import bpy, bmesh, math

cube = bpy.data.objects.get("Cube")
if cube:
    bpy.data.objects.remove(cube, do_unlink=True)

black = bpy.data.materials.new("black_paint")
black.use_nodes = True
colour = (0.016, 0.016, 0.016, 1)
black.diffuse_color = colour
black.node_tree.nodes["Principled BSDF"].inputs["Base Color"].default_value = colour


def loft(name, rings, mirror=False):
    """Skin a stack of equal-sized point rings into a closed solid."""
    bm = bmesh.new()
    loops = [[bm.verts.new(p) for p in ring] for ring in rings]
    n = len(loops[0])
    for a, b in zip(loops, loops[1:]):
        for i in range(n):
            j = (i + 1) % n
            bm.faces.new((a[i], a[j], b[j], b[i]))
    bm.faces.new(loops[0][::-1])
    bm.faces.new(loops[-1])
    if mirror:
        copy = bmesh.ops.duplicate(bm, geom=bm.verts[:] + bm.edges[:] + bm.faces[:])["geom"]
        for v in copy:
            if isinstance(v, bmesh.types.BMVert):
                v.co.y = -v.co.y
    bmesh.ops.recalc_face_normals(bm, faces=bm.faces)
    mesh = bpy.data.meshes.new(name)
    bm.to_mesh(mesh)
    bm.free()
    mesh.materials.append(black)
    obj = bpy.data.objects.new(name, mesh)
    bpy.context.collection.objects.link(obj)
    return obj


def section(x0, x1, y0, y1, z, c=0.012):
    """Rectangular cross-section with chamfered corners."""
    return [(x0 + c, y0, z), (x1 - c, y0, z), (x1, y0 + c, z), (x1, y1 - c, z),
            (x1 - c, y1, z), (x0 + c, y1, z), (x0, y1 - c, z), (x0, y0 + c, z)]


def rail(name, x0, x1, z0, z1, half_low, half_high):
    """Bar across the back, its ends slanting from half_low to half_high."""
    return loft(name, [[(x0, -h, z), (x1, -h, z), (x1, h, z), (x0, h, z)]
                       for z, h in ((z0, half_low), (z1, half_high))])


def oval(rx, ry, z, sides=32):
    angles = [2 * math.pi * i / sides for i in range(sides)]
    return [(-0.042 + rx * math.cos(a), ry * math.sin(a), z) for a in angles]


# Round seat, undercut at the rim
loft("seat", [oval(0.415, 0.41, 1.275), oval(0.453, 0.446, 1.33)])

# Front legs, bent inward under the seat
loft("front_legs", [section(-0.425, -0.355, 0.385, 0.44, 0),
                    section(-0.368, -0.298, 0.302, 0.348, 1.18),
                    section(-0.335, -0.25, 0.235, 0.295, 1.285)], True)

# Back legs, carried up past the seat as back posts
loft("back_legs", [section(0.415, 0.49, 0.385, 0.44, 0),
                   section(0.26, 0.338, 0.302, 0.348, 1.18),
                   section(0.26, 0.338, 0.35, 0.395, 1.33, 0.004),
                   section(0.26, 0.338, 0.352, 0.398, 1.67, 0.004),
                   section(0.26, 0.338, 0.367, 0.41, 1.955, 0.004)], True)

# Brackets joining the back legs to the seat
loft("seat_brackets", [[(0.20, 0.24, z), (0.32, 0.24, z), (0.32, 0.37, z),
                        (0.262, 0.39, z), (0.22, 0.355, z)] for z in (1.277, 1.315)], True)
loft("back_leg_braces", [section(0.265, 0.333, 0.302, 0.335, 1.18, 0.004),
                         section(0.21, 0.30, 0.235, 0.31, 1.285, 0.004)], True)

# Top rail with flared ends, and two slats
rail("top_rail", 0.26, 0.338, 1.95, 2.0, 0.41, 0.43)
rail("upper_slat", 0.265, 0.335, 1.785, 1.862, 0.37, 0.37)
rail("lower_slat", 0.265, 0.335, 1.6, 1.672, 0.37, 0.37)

WHAT YOU HAVE TO DO – Each line of the data is to be restated exactly.

RESULT FOR THIS TASK –
import bpy, bmesh, math

cube = bpy.data.objects.get("Cube")
if cube:
    bpy.data.objects.remove(cube, do_unlink=True)

black = bpy.data.materials.new("black_paint")
black.use_nodes = True
colour = (0.016, 0.016, 0.016, 1)
black.diffuse_color = colour
black.node_tree.nodes["Principled BSDF"].inputs["Base Color"].default_value = colour


def loft(name, rings, mirror=False):
    """Skin a stack of equal-sized point rings into a closed solid."""
    bm = bmesh.new()
    loops = [[bm.verts.new(p) for p in ring] for ring in rings]
    n = len(loops[0])
    for a, b in zip(loops, loops[1:]):
        for i in range(n):
            j = (i + 1) % n
            bm.faces.new((a[i], a[j], b[j], b[i]))
    bm.faces.new(loops[0][::-1])
    bm.faces.new(loops[-1])
    if mirror:
        copy = bmesh.ops.duplicate(bm, geom=bm.verts[:] + bm.edges[:] + bm.faces[:])["geom"]
        for v in copy:
            if isinstance(v, bmesh.types.BMVert):
                v.co.y = -v.co.y
    bmesh.ops.recalc_face_normals(bm, faces=bm.faces)
    mesh = bpy.data.meshes.new(name)
    bm.to_mesh(mesh)
    bm.free()
    mesh.materials.append(black)
    obj = bpy.data.objects.new(name, mesh)
    bpy.context.collection.objects.link(obj)
    return obj


def section(x0, x1, y0, y1, z, c=0.012):
    """Rectangular cross-section with chamfered corners."""
    return [(x0 + c, y0, z), (x1 - c, y0, z), (x1, y0 + c, z), (x1, y1 - c, z),
            (x1 - c, y1, z), (x0 + c, y1, z), (x0, y1 - c, z), (x0, y0 + c, z)]


def rail(name, x0, x1, z0, z1, half_low, half_high):
    """Bar across the back, its ends slanting from half_low to half_high."""
    return loft(name, [[(x0, -h, z), (x1, -h, z), (x1, h, z), (x0, h, z)]
                       for z, h in ((z0, half_low), (z1, half_high))])


def oval(rx, ry, z, sides=32):
    angles = [2 * math.pi * i / sides for i in range(sides)]
    return [(-0.042 + rx * math.cos(a), ry * math.sin(a), z) for a in angles]


# Round seat, undercut at the rim
loft("seat", [oval(0.415, 0.41, 1.275), oval(0.453, 0.446, 1.33)])

# Front legs, bent inward under the seat
loft("front_legs", [section(-0.425, -0.355, 0.385, 0.44, 0),
                    section(-0.368, -0.298, 0.302, 0.348, 1.18),
                    section(-0.335, -0.25, 0.235, 0.295, 1.285)], True)

# Back legs, carried up past the seat as back posts
loft("back_legs", [section(0.415, 0.49, 0.385, 0.44, 0),
                   section(0.26, 0.338, 0.302, 0.348, 1.18),
                   section(0.26, 0.338, 0.35, 0.395, 1.33, 0.004),
                   section(0.26, 0.338, 0.352, 0.398, 1.67, 0.004),
                   section(0.26, 0.338, 0.367, 0.41, 1.955, 0.004)], True)

# Brackets joining the back legs to the seat
loft("seat_brackets", [[(0.20, 0.24, z), (0.32, 0.24, z), (0.32, 0.37, z),
                        (0.262, 0.39, z), (0.22, 0.355, z)] for z in (1.277, 1.315)], True)
loft("back_leg_braces", [section(0.265, 0.333, 0.302, 0.335, 1.18, 0.004),
                         section(0.21, 0.30, 0.235, 0.31, 1.285, 0.004)], True)

# Top rail with flared ends, and two slats
rail("top_rail", 0.26, 0.338, 1.95, 2.0, 0.41, 0.43)
rail("upper_slat", 0.265, 0.335, 1.785, 1.862, 0.37, 0.37)
rail("lower_slat", 0.265, 0.335, 1.6, 1.672, 0.37, 0.37)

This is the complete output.